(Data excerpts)
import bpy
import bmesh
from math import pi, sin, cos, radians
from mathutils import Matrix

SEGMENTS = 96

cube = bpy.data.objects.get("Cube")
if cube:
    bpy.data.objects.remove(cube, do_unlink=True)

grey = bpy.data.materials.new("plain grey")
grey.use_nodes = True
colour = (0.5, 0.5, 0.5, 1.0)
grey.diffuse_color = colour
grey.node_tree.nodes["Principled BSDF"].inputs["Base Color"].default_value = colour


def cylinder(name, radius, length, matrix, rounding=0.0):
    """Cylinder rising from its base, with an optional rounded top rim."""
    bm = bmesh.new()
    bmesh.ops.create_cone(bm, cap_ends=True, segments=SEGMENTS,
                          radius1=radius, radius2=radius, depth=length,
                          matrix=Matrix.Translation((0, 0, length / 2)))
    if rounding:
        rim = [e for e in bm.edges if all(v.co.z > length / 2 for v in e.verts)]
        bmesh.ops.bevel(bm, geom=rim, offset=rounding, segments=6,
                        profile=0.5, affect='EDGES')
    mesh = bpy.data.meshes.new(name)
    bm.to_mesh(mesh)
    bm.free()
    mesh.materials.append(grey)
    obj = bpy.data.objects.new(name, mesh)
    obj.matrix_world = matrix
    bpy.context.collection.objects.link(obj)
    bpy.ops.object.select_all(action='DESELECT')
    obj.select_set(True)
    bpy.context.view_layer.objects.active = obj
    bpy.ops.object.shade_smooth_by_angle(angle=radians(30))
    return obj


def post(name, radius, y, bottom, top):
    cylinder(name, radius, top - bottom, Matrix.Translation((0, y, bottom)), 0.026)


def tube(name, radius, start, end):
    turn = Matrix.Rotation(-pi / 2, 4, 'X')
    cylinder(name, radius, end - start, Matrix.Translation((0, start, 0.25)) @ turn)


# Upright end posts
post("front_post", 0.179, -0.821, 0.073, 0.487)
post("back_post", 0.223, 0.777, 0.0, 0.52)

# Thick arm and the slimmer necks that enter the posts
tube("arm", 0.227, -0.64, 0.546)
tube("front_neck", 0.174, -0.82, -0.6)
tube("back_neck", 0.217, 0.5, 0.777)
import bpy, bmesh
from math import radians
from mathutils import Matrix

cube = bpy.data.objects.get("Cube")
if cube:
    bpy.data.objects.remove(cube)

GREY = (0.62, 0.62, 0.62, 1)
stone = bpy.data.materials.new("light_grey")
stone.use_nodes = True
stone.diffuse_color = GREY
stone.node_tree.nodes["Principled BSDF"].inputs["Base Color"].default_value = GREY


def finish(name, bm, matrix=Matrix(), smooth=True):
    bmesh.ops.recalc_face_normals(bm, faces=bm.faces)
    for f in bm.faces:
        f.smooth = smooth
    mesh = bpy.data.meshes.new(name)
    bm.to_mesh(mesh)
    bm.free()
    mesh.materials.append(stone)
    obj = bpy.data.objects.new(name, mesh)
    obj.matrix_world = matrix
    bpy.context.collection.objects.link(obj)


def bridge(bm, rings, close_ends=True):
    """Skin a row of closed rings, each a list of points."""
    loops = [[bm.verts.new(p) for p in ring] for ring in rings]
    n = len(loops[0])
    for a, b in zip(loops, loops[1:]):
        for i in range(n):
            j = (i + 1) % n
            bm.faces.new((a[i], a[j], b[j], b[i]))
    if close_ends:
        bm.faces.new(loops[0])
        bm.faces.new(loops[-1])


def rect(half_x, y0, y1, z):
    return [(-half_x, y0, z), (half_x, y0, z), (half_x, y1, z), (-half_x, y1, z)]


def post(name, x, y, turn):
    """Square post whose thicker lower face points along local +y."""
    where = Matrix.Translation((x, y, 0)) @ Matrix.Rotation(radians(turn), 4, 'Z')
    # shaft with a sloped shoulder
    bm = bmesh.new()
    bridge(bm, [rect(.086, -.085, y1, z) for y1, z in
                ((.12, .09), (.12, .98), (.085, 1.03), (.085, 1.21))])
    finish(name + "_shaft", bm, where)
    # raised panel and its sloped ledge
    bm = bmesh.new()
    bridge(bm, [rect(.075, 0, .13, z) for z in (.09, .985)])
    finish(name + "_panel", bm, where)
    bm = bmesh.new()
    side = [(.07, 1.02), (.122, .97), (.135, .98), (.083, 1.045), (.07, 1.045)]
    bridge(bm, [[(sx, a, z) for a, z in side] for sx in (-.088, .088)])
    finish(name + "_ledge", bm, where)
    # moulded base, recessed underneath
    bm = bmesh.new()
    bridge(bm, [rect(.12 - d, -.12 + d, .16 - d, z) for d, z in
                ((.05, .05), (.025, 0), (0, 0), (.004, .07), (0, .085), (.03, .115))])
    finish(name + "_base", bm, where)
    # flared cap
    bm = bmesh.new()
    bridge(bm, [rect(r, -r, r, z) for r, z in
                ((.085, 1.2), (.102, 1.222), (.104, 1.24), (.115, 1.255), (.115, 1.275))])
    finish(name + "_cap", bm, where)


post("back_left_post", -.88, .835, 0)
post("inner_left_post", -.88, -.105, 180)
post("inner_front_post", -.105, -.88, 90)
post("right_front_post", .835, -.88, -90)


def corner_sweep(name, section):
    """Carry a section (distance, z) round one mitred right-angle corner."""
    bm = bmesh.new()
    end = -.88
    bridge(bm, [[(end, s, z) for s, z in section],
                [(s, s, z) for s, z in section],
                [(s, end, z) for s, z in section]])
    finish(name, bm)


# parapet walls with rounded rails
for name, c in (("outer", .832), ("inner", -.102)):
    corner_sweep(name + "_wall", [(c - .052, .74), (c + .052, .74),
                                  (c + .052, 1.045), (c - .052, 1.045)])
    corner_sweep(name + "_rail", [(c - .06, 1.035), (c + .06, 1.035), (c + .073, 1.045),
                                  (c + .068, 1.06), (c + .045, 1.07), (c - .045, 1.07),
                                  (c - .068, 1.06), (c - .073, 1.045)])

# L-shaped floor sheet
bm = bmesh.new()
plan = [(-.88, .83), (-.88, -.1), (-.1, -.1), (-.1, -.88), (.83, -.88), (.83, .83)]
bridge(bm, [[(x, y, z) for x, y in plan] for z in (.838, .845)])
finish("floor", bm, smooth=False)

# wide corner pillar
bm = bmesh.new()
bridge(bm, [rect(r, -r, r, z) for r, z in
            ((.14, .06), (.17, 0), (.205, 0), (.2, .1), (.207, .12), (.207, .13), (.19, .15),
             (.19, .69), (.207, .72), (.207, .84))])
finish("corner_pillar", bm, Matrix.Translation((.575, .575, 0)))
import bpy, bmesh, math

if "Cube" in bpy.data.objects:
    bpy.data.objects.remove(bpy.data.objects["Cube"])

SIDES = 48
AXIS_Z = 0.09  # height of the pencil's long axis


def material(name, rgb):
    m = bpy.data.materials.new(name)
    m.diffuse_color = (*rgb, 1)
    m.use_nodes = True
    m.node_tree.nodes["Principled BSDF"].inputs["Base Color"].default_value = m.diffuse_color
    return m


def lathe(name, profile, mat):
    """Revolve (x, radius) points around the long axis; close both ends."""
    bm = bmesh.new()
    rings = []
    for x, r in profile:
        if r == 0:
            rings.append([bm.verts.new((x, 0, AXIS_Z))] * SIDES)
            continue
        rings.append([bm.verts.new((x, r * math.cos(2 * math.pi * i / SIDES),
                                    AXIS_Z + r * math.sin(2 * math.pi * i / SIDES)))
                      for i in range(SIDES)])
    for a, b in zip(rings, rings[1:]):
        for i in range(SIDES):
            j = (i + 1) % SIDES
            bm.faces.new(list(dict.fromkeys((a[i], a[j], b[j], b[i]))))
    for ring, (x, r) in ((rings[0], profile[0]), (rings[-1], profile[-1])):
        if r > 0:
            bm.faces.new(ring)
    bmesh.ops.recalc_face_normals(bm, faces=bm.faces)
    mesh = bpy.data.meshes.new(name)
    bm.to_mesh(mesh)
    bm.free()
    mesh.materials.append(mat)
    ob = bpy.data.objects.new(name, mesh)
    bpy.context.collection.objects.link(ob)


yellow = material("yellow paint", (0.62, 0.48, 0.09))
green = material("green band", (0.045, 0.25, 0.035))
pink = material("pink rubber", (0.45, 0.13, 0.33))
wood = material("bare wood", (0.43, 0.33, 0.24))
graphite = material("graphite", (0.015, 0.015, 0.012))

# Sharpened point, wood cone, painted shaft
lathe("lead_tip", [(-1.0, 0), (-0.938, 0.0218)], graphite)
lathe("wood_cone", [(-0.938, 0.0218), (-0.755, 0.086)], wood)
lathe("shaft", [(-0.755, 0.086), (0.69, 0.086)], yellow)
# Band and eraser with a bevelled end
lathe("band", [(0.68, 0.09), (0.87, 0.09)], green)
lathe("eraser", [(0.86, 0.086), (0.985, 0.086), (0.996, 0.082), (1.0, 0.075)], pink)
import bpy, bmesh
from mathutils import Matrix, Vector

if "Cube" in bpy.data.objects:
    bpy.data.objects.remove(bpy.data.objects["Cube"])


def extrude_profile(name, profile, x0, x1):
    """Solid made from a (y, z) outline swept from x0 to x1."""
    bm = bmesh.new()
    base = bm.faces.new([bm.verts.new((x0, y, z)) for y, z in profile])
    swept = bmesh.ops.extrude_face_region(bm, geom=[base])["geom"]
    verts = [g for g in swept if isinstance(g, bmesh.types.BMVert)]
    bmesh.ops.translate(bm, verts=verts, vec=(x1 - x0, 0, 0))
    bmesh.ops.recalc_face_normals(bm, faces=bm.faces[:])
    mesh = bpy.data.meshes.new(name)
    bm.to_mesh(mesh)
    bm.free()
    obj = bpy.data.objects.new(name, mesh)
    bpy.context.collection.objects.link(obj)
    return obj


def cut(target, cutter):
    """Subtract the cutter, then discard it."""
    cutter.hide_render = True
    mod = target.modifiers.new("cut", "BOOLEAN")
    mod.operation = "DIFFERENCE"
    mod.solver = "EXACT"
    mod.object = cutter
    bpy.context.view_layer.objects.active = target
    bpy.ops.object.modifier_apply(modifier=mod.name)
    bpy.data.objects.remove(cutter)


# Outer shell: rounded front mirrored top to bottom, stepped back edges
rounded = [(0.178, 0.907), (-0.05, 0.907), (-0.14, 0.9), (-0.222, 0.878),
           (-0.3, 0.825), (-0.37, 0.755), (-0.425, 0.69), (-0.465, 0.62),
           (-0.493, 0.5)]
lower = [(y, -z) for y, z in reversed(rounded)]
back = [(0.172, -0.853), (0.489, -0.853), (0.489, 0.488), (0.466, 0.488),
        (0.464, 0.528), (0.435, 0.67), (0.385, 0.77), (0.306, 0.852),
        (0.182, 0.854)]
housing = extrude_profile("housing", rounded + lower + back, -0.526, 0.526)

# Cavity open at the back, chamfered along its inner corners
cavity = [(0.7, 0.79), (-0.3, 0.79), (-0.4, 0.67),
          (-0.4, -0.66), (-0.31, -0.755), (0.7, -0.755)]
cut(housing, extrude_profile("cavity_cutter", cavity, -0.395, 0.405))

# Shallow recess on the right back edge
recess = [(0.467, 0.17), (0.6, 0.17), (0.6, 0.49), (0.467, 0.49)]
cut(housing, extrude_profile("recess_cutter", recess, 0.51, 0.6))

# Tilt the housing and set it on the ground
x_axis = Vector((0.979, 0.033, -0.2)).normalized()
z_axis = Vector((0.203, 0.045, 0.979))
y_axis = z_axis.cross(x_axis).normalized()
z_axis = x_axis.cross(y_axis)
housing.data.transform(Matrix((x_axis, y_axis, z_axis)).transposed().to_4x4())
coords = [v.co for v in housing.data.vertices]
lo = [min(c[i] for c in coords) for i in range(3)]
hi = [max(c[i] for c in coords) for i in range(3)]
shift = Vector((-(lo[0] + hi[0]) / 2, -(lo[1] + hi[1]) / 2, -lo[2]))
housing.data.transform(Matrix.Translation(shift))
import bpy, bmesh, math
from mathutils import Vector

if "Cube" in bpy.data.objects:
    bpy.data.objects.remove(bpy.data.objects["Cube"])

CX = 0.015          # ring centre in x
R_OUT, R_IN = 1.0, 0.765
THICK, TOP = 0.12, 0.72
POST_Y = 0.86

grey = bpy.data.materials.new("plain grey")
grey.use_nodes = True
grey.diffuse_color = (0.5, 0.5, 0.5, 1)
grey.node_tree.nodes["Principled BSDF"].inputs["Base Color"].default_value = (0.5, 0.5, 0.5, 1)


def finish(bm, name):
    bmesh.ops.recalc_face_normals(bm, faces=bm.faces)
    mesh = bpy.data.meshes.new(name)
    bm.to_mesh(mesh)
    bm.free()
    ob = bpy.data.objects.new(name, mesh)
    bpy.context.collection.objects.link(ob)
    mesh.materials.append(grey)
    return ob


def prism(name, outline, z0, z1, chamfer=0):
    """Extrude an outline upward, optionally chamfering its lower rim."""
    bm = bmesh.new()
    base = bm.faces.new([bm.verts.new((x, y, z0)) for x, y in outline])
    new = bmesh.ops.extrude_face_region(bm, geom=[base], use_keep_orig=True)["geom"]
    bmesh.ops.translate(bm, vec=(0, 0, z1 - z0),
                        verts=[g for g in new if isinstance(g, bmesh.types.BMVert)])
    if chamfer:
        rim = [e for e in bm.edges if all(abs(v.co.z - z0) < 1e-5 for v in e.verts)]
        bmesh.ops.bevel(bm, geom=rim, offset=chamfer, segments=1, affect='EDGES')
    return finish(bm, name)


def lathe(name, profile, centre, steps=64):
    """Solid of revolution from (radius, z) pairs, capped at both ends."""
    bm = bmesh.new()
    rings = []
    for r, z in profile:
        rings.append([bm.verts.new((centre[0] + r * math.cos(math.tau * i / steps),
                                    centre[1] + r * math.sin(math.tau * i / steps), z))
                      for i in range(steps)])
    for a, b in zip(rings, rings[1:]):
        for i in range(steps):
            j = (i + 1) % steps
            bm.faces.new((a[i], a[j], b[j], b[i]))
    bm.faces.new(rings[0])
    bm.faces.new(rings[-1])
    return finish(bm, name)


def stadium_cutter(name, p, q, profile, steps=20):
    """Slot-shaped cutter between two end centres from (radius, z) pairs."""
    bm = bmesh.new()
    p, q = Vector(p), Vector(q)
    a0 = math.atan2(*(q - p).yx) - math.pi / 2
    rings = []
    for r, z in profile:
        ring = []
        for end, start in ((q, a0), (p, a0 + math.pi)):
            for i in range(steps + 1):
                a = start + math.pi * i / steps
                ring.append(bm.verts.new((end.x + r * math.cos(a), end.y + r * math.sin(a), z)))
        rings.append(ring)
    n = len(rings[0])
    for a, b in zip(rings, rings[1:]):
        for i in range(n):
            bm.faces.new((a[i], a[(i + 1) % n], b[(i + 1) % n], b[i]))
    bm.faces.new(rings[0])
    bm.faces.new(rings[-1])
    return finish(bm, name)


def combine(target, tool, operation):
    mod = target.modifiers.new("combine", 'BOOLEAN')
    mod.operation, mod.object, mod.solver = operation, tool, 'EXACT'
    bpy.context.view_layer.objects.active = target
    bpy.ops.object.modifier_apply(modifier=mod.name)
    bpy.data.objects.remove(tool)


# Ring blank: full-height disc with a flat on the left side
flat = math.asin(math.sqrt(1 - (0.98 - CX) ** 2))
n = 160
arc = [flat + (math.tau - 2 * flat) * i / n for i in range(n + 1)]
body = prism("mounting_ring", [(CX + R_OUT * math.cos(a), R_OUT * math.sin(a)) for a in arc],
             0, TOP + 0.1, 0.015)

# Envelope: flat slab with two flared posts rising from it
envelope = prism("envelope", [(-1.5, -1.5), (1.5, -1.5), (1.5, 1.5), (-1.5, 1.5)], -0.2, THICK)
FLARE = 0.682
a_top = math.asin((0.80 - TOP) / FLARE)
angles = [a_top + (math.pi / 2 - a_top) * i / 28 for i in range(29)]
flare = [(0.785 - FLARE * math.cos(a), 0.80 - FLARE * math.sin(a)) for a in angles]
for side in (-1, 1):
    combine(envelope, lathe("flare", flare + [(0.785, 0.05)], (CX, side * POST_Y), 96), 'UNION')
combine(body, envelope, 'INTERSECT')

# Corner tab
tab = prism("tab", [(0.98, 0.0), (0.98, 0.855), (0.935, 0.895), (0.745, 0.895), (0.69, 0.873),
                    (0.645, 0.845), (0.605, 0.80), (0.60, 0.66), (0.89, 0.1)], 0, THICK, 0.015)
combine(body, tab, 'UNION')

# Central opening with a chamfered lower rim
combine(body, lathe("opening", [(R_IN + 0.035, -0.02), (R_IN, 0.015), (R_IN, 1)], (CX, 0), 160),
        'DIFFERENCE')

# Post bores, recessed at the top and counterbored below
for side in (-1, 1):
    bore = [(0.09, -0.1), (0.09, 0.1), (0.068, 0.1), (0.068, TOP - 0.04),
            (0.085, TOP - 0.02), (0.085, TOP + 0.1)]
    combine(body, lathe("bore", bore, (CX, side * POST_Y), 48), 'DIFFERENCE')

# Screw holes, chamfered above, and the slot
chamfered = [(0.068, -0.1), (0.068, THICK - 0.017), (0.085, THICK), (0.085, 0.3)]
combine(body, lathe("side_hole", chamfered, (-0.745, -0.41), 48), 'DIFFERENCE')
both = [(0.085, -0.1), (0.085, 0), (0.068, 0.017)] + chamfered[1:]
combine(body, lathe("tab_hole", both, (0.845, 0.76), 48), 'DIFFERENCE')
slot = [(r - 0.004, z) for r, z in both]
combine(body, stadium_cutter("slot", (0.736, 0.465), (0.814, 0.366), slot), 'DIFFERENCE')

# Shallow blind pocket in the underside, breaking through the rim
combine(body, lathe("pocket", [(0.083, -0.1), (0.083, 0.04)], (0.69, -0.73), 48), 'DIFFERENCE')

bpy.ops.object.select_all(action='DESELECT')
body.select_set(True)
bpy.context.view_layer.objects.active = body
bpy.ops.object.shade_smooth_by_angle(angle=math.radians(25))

What you are asked to do:
Wherever the string "colour" appears in the data above, copy the line it sits in.

Answer below:
colour = (0.5, 0.5, 0.5, 1.0)
grey.diffuse_color = colour
grey.node_tree.nodes["Principled BSDF"].inputs["Base Color"].default_value = colour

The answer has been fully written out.